**Task to complete**
Among the records, which lines hold the word "column"? Pick them out.

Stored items
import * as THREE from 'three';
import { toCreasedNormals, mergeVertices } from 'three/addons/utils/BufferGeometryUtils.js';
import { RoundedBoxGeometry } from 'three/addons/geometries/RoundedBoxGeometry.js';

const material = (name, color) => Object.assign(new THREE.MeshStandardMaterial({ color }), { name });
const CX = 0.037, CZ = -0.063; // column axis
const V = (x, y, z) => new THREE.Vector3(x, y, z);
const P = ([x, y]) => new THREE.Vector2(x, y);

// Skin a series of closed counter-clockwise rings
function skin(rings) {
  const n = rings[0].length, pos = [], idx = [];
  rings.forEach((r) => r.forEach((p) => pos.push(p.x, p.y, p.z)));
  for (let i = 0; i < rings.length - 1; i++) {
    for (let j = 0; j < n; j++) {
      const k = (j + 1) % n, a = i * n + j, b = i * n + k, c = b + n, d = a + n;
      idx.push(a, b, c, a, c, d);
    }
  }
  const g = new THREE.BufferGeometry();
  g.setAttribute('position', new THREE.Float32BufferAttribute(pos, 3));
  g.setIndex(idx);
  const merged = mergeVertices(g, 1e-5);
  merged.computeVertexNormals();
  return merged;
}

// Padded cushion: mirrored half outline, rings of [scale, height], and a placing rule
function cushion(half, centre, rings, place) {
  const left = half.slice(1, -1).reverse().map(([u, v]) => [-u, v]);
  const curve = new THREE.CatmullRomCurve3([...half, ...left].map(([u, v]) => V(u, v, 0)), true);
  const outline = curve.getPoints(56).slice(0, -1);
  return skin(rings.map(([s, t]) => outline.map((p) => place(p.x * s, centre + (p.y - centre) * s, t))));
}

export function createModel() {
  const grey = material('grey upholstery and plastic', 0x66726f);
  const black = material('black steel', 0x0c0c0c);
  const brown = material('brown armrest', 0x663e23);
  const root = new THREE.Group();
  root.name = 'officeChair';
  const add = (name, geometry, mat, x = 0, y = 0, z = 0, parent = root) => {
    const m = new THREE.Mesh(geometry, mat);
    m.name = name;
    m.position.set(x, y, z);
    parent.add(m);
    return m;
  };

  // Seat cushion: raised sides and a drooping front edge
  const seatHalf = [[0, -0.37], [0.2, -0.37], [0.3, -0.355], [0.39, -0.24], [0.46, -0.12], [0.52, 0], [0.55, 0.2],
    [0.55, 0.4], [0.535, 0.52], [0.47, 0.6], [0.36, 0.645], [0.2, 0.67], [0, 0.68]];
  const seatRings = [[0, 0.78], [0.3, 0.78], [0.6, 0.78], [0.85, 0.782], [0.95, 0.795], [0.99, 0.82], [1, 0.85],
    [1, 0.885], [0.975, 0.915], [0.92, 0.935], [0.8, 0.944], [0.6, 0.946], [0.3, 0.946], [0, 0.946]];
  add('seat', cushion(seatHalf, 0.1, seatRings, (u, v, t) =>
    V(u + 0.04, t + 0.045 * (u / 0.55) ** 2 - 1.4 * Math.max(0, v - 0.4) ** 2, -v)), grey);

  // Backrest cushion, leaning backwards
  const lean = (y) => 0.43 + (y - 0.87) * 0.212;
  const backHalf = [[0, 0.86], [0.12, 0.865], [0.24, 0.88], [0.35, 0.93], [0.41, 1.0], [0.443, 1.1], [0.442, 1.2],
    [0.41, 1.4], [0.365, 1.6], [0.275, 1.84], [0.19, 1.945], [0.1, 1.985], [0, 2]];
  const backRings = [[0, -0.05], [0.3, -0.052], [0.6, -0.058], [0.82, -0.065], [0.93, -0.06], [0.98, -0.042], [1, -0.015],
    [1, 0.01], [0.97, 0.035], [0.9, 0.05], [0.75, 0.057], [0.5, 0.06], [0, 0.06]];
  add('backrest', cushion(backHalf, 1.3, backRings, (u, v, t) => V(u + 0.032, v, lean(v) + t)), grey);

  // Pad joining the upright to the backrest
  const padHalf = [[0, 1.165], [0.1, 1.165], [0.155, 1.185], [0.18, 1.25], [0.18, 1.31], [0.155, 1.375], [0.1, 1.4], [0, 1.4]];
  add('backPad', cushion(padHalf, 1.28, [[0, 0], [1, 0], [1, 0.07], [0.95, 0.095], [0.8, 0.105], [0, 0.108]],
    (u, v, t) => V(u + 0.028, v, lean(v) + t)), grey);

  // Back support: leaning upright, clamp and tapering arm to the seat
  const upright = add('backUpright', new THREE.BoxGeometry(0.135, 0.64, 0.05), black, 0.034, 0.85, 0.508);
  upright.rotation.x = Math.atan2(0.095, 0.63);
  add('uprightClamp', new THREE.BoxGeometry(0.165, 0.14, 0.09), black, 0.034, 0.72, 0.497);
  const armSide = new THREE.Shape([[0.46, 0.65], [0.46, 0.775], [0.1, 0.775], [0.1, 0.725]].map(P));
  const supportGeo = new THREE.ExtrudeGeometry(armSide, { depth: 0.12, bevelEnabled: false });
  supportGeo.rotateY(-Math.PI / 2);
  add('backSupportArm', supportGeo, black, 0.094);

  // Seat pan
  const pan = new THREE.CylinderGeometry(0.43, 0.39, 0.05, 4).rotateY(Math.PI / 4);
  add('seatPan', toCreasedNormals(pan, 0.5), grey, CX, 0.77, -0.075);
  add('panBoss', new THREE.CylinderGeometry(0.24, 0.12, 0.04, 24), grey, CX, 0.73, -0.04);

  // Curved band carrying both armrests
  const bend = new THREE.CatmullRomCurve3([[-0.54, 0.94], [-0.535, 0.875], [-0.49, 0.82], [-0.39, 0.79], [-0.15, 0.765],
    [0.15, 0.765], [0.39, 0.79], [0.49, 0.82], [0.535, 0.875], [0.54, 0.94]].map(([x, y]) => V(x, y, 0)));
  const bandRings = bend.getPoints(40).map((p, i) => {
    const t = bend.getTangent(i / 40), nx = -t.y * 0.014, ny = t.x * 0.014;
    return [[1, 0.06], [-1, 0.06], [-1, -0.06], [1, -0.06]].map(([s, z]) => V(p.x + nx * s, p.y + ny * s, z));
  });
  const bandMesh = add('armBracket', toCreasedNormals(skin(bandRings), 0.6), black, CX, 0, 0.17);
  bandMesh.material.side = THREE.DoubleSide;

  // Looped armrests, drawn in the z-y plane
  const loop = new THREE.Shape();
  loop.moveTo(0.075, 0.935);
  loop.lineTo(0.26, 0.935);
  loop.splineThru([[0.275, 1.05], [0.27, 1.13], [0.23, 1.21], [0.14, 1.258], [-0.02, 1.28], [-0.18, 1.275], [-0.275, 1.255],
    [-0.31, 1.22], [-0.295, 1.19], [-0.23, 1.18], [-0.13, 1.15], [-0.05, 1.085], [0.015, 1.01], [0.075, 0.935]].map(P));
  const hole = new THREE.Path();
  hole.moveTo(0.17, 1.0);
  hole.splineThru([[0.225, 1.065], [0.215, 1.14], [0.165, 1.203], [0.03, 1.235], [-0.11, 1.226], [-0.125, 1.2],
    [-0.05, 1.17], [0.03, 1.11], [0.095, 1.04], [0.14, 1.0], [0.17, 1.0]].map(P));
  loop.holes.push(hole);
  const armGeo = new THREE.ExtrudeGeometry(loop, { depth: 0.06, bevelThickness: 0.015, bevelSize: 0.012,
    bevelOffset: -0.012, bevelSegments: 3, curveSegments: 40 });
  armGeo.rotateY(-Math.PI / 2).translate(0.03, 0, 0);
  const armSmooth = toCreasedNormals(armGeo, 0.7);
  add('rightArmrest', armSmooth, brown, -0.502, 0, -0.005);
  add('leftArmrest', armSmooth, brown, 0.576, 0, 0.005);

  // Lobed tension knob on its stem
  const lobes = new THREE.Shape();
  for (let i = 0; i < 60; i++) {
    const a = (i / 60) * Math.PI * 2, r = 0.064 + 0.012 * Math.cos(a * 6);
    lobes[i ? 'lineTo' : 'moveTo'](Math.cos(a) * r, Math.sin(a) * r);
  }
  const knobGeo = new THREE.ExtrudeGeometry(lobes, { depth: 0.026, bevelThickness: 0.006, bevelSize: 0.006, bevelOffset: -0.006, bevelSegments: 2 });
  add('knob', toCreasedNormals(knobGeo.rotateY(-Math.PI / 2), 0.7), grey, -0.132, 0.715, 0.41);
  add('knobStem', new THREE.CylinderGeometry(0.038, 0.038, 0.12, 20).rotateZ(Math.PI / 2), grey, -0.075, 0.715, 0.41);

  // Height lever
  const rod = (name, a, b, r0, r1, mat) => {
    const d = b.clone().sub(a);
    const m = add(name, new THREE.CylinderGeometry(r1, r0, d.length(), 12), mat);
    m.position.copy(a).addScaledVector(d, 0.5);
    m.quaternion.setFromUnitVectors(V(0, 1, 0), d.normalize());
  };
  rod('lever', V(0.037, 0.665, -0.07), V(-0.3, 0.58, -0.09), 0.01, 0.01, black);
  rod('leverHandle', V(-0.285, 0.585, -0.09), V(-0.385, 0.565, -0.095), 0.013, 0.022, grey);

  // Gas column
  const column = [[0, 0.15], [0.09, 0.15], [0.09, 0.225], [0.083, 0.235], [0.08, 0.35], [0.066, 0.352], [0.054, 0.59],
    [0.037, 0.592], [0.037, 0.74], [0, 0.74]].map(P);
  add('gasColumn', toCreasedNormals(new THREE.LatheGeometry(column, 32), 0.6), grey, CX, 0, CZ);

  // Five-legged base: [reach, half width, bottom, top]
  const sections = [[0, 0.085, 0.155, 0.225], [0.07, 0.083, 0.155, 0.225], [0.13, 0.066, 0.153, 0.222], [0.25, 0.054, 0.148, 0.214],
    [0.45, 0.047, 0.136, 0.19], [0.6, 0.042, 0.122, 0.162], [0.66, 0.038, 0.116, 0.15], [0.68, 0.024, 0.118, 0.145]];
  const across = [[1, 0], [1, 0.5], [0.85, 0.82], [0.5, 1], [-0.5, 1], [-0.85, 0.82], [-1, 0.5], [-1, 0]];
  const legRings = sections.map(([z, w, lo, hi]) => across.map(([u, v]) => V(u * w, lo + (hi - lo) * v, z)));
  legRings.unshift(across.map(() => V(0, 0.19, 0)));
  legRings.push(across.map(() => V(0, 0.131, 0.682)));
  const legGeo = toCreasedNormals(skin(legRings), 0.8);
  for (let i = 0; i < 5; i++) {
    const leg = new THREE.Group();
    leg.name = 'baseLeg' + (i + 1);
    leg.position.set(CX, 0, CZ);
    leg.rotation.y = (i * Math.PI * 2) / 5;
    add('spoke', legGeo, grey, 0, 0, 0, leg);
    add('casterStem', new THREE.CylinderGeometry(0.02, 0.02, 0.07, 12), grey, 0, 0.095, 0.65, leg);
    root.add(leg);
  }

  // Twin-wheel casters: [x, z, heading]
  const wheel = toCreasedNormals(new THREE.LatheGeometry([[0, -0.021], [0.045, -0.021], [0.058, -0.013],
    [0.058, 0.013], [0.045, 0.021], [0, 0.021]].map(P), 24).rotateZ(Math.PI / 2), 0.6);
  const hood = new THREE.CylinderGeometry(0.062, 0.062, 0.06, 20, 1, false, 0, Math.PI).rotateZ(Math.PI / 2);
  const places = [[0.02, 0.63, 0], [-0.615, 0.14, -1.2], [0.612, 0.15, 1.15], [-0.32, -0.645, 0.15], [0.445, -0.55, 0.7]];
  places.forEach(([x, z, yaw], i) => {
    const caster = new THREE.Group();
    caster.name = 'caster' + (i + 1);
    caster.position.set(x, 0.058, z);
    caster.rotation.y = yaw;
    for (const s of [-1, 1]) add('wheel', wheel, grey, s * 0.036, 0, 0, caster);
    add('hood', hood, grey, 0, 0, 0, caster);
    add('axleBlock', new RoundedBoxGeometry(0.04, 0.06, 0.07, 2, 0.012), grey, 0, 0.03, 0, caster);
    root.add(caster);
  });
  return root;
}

**Task output**
const CX = 0.037, CZ = -0.063; // column axis
  // Gas column
  const column = [[0, 0.15], [0.09, 0.15], [0.09, 0.225], [0.083, 0.235], [0.08, 0.35], [0.066, 0.352], [0.054, 0.59],
  add('gasColumn', toCreasedNormals(new THREE.LatheGeometry(column, 32), 0.6), grey, CX, 0, CZ);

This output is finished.